When I was just starting out in my career, I worked at a large advertising agency in New York City. I was thrilled to have this job and was very excited when I got assigned to work on new products with a major client. They were testing a moisturizing soap that I got to try out. While it left my skin feeling smooth, it didn’t create a rich lather like other moisturizing soaps did. Would that be a turnoff to consumers?
In a move that felt pretty brave to me as a newbie junior account executive, I wrote a memo about this to my boss. All I got was a curt thank you. Over the next few weeks, I forgot about it….until I got a call from the president’s secretary saying he wanted to see me in his office in fifteen minutes. (Flashback to being called to the principal’s office!). We’d never met. Why would he possibly want to see me?

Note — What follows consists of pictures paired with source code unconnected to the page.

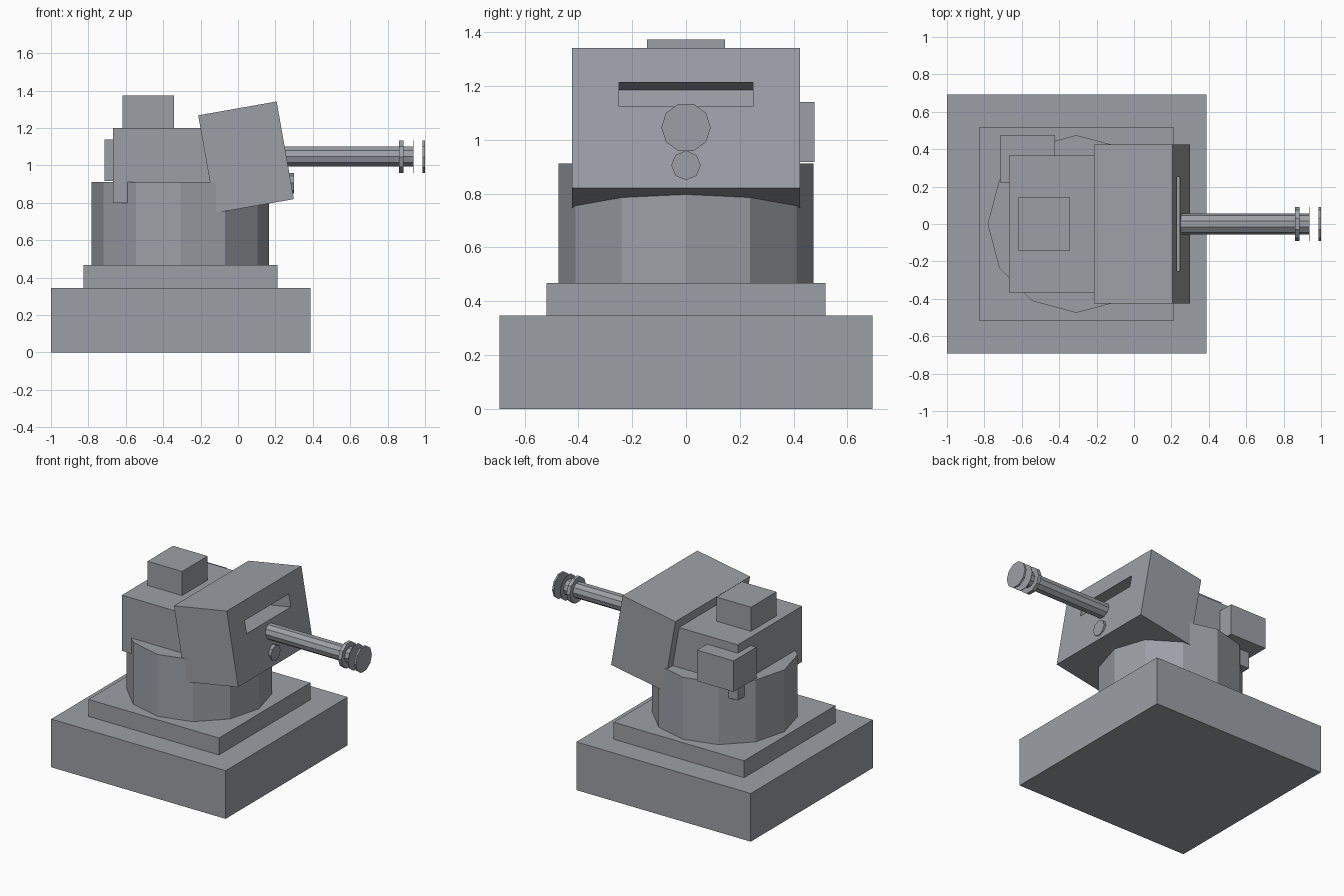
import bpy, math

if "Cube" in bpy.data.objects:
    bpy.data.objects.remove(bpy.data.objects["Cube"])

# Dark blue-grey paint shared by all parts
paint = bpy.data.materials.new("grey_paint")
paint.diffuse_color = (0.33, 0.35, 0.38, 1)
paint.use_nodes = True
paint.node_tree.nodes["Principled BSDF"].inputs["Base Color"].default_value = paint.diffuse_color


def finish(name):
    ob = bpy.context.object
    ob.name = name
    ob.data.materials.append(paint)
    return ob


def box(name, x, y, z):
    """Box from (min, max) ranges."""
    r = (x, y, z)
    bpy.ops.mesh.primitive_cube_add(size=1, location=[(a + b) / 2 for a, b in r])
    ob = finish(name)
    ob.scale = [b - a for a, b in r]
    bpy.ops.object.transform_apply(location=False, rotation=False, scale=True)
    return ob


def rod(name, x0, x1, z, radius, sides=10):
    """Faceted cylinder lying along x."""
    bpy.ops.mesh.primitive_cylinder_add(
        vertices=sides, radius=radius, depth=x1 - x0,
        location=((x0 + x1) / 2, 0, z), rotation=(0, math.pi / 2, 0))
    return finish(name)


# Stepped base
box("base", (-1, 0.387), (-0.693, 0.693), (0, 0.346))
box("plinth", (-0.825, 0.212), (-0.519, 0.519), (0.346, 0.468))

# Twelve-sided turntable
bpy.ops.mesh.primitive_cylinder_add(vertices=12, radius=0.475, depth=0.445,
                                    location=(-0.308, 0, 0.69))
finish("turntable")

# Rear housing, top hatch and side box
box("housing", (-0.668, 0.0), (-0.365, 0.365), (0.80, 1.20))
box("hatch", (-0.618, -0.343), (-0.145, 0.145), (1.19, 1.373))
box("side_box", (-0.713, -0.422), (0.22, 0.477), (0.917, 1.14))

# Tilted front shield with a recessed viewing slot
tilt = math.radians(-10)
pivot = (0.043, 0, 1.044)
shield = box("shield", (-0.213, 0.213), (-0.424, 0.424), (-0.265, 0.265))
cutter = box("slot_cutter", (0.043, 0.313), (-0.25, 0.25), (0.044, 0.135))
for v in cutter.data.vertices:
    v.co += cutter.location
for ob in (shield, cutter):
    ob.location = pivot
    ob.rotation_euler.y = tilt
cut = shield.modifiers.new("slot", "BOOLEAN")
cut.object = cutter
cut.operation = "DIFFERENCE"
cut.solver = "EXACT"
cutter.hide_render = True
cutter.hide_set(True)

# Barrel with collar and muzzle discs, small port below
rod("barrel", 0.2, 0.938, 1.048, 0.056)
rod("barrel_collar", 0.86, 0.886, 1.046, 0.092)
rod("muzzle_disc_inner", 0.935, 0.939, 1.046, 0.092)
rod("muzzle_disc_outer", 0.987, 1.0, 1.046, 0.092)
rod("lower_port", 0.15, 0.30, 0.905, 0.055, 8)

My mind immediately started imagining the worst. Did I screw up something big? Was the client unhappy? Was I going to get fired? In a panic, I called a friend to get his perspective. “Don’t worry,” he said. “You’re not getting fired. The president wouldn’t waste his time doing that – your boss would do it.” Not exactly the reassurance I was hoping for!
Filled with trepidation, I made my way to the 30th floor. Imagine my surprise when I walked into the office and saw the president with a copy of my memo in his hand. Our conversation was brief – and to tell you the truth, I don’t remember most of it. I was so nervous and distracted by my fearful thoughts that I had trouble focusing and I’m sure I wasn’t very articulate (picture deer in headlights). But basically, he told me writing the memo showed initiative and this was the kind of thinking the agency valued. I never saw that coming!

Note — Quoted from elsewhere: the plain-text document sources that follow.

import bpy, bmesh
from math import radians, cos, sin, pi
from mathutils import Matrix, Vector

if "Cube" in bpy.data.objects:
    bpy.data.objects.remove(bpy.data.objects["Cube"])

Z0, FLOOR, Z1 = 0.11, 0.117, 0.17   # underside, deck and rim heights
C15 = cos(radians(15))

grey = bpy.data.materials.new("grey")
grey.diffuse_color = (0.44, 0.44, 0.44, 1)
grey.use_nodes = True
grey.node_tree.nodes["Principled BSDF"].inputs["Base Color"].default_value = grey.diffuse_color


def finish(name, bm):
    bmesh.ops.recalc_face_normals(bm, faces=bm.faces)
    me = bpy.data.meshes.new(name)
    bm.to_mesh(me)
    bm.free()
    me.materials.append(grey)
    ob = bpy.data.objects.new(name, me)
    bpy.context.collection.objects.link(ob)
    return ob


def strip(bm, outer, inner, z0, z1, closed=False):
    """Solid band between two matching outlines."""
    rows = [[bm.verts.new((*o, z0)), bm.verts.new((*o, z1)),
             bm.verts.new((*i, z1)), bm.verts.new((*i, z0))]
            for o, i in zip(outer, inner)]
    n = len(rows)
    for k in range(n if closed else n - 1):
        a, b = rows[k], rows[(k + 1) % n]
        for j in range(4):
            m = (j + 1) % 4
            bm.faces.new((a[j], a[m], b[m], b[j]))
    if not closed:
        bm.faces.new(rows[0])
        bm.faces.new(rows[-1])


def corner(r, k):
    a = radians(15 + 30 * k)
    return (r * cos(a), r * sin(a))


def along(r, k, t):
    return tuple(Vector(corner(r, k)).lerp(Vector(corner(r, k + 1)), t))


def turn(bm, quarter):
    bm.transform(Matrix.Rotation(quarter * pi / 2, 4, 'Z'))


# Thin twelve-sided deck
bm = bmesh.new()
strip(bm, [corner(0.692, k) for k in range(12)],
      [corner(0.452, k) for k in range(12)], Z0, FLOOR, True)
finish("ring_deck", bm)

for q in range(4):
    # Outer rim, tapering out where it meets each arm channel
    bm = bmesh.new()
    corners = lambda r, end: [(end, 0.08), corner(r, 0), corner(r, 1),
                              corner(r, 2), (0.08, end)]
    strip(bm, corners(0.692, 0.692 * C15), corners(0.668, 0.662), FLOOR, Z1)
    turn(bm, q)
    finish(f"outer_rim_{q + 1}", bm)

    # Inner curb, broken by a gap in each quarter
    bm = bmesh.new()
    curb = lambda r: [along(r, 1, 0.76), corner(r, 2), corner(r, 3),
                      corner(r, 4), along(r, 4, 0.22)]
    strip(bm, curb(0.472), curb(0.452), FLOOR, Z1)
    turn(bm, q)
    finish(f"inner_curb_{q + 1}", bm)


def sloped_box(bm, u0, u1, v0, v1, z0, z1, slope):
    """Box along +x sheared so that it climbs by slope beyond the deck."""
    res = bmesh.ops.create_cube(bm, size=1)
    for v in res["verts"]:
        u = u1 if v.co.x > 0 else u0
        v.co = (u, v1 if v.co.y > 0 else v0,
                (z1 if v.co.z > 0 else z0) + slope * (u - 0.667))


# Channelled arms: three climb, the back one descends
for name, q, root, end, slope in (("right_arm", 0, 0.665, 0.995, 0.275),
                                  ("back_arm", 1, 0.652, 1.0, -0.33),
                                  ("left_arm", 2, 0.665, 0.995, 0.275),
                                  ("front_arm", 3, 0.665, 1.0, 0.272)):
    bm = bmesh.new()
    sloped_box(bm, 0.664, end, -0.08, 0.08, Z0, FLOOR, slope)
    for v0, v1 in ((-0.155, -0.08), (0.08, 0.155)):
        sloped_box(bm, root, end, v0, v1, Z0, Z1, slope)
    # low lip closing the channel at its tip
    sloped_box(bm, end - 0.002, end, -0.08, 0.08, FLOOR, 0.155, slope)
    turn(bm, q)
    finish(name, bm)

If you’re anything like me (and most people), when a situation is new, difficult or uncomfortable, your brain is going to tell you what could go wrong. Don’t beat yourself up – your mind is wired to respond this way! Your thoughts aren’t the problem – it’s how you react to them and what you make them mean that can be.
Here are some tips that can help you reduce stress and calm your worries when negative thoughts threaten to hijack your brain and sabotage your performance:
- recognize that these are fear-based thoughts or stories that may not be true; take a deep breath, acknowledge them and let them go.
- consider the possibility that something good (or at least neutral) might happen so you can be more present and effective in your interactions.
- take action – even when it feels a little scary. Whatever happens, you will grow and learn from it!
Fear is a form of energy. Channeling it so it works for you, not against you, will fuel your success.